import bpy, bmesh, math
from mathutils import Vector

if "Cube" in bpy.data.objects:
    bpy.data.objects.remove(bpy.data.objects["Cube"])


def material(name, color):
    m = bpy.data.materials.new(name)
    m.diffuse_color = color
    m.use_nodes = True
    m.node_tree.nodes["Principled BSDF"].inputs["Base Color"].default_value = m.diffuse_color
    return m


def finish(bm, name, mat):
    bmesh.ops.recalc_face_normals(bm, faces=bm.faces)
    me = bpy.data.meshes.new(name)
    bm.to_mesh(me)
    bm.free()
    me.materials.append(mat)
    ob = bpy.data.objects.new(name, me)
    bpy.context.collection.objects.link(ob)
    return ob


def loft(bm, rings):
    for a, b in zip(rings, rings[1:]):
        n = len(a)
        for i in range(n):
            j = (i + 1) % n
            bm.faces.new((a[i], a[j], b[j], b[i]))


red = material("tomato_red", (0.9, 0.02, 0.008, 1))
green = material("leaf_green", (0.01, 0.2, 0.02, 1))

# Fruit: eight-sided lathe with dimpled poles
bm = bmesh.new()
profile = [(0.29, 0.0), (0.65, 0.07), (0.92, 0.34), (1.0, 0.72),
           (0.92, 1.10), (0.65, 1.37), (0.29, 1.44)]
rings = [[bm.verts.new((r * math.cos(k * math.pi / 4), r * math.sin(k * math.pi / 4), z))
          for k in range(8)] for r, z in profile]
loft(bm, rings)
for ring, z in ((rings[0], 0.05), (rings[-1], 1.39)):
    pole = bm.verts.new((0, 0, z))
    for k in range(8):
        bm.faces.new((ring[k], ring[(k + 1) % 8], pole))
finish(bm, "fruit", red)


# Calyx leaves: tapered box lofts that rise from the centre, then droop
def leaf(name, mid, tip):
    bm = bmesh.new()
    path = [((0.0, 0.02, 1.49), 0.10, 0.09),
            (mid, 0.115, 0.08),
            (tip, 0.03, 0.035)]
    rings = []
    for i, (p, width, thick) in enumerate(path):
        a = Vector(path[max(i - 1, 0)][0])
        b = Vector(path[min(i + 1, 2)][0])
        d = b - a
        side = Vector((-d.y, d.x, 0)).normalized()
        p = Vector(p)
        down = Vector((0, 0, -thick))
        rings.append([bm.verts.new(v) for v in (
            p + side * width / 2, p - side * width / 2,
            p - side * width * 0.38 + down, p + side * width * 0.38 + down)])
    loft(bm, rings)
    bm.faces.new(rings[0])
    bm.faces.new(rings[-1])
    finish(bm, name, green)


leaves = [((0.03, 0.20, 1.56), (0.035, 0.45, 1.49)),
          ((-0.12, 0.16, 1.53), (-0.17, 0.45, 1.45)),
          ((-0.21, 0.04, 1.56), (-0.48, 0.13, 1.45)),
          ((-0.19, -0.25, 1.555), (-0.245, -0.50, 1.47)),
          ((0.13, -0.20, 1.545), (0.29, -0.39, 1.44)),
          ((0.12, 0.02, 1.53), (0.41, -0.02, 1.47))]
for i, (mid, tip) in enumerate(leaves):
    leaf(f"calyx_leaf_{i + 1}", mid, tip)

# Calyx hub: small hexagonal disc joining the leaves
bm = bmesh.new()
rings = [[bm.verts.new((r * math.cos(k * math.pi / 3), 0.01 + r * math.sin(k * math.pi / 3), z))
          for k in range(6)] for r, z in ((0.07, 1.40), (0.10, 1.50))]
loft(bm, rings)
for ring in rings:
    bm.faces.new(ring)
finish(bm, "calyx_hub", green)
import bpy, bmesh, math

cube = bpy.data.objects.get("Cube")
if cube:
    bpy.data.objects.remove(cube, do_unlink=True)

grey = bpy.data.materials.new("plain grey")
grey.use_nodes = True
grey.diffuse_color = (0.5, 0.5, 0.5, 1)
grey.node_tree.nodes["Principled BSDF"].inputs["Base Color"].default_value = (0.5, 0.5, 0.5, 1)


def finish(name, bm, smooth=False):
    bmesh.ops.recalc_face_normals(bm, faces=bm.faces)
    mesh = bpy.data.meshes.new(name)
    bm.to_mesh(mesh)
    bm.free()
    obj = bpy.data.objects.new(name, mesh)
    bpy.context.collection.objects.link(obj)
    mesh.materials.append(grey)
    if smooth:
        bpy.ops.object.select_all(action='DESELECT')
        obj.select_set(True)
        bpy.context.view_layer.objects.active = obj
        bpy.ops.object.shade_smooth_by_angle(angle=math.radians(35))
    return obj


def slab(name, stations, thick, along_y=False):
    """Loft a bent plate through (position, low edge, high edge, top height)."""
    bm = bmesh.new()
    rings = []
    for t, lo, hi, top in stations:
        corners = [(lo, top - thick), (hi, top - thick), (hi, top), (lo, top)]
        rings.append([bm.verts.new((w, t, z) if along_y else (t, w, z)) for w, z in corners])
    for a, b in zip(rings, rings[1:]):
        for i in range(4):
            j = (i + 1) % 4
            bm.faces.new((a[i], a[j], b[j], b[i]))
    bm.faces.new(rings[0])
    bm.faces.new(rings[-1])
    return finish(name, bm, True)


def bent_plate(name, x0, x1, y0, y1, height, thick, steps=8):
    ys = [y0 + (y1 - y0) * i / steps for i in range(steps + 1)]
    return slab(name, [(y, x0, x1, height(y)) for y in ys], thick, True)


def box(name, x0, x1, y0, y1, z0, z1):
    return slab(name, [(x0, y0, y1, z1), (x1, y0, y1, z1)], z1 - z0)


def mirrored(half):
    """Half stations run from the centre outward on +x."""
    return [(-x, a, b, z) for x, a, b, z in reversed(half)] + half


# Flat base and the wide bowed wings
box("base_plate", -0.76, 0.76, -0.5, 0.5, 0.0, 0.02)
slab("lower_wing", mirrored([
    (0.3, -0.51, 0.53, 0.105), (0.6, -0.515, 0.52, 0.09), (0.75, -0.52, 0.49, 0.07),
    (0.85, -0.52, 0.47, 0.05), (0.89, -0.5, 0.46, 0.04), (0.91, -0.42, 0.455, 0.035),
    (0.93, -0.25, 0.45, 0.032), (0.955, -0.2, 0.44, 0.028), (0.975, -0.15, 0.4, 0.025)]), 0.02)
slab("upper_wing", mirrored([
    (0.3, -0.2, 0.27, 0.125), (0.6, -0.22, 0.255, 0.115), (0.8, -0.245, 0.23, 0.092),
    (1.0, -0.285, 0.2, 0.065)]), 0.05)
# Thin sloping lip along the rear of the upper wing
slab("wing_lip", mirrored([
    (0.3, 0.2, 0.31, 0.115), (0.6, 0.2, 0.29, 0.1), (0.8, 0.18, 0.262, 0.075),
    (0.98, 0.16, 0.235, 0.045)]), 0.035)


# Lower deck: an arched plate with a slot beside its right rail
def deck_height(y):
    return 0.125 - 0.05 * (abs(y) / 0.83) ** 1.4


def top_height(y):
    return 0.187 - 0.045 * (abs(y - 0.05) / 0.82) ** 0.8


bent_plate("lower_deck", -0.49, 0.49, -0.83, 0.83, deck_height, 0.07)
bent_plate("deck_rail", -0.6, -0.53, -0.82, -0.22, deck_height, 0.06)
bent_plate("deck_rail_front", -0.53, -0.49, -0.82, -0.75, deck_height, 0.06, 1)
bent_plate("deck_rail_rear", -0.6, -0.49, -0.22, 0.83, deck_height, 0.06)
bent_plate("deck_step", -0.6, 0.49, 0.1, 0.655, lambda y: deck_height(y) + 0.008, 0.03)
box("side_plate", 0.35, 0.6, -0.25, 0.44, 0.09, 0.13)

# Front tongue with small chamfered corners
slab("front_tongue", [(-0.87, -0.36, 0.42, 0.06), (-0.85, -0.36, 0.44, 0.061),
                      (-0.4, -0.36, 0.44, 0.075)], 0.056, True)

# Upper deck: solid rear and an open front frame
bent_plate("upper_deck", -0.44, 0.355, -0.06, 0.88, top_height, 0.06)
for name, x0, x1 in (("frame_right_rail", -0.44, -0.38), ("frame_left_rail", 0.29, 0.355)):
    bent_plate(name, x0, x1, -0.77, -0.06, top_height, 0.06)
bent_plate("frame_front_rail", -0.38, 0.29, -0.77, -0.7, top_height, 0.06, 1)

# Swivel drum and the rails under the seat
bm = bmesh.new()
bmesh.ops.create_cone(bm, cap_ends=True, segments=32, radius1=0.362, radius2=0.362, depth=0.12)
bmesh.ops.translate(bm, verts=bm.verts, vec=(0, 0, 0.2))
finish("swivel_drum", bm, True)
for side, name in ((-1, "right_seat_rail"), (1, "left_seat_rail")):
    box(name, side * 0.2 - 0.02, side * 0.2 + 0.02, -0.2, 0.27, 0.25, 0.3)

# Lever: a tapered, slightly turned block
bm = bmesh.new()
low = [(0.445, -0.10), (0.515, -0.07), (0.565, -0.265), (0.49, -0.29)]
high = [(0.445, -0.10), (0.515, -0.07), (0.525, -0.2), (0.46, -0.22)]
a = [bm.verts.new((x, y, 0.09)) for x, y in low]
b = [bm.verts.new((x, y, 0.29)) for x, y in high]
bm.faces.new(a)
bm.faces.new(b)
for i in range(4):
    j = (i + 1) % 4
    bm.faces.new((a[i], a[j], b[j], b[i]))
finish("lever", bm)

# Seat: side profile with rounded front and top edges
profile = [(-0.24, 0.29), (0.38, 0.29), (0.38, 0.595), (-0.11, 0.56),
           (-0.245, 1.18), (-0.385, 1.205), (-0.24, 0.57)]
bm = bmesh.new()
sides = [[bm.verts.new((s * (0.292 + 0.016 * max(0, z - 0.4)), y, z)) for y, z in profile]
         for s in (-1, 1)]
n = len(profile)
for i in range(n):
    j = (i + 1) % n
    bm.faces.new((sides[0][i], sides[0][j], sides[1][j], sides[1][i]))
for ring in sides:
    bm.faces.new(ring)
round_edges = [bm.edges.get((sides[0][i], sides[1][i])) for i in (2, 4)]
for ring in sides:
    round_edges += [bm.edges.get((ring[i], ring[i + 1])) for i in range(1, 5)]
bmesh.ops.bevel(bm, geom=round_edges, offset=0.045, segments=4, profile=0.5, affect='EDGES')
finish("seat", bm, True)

* * * * *

## Try it
Give back exactly the lines above starting at the line where "bent_plate(name, x0, x1, -0.77, -0.06, top_height, 0.06)" appears and ending at the line where "radius1=0.362, radius2=0.362, depth=0.12)" appears, both included, with no other lines.

## Answer
    bent_plate(name, x0, x1, -0.77, -0.06, top_height, 0.06)
bent_plate("frame_front_rail", -0.38, 0.29, -0.77, -0.7, top_height, 0.06, 1)

# Swivel drum and the rails under the seat
bm = bmesh.new()
bmesh.ops.create_cone(bm, cap_ends=True, segments=32, radius1=0.362, radius2=0.362, depth=0.12)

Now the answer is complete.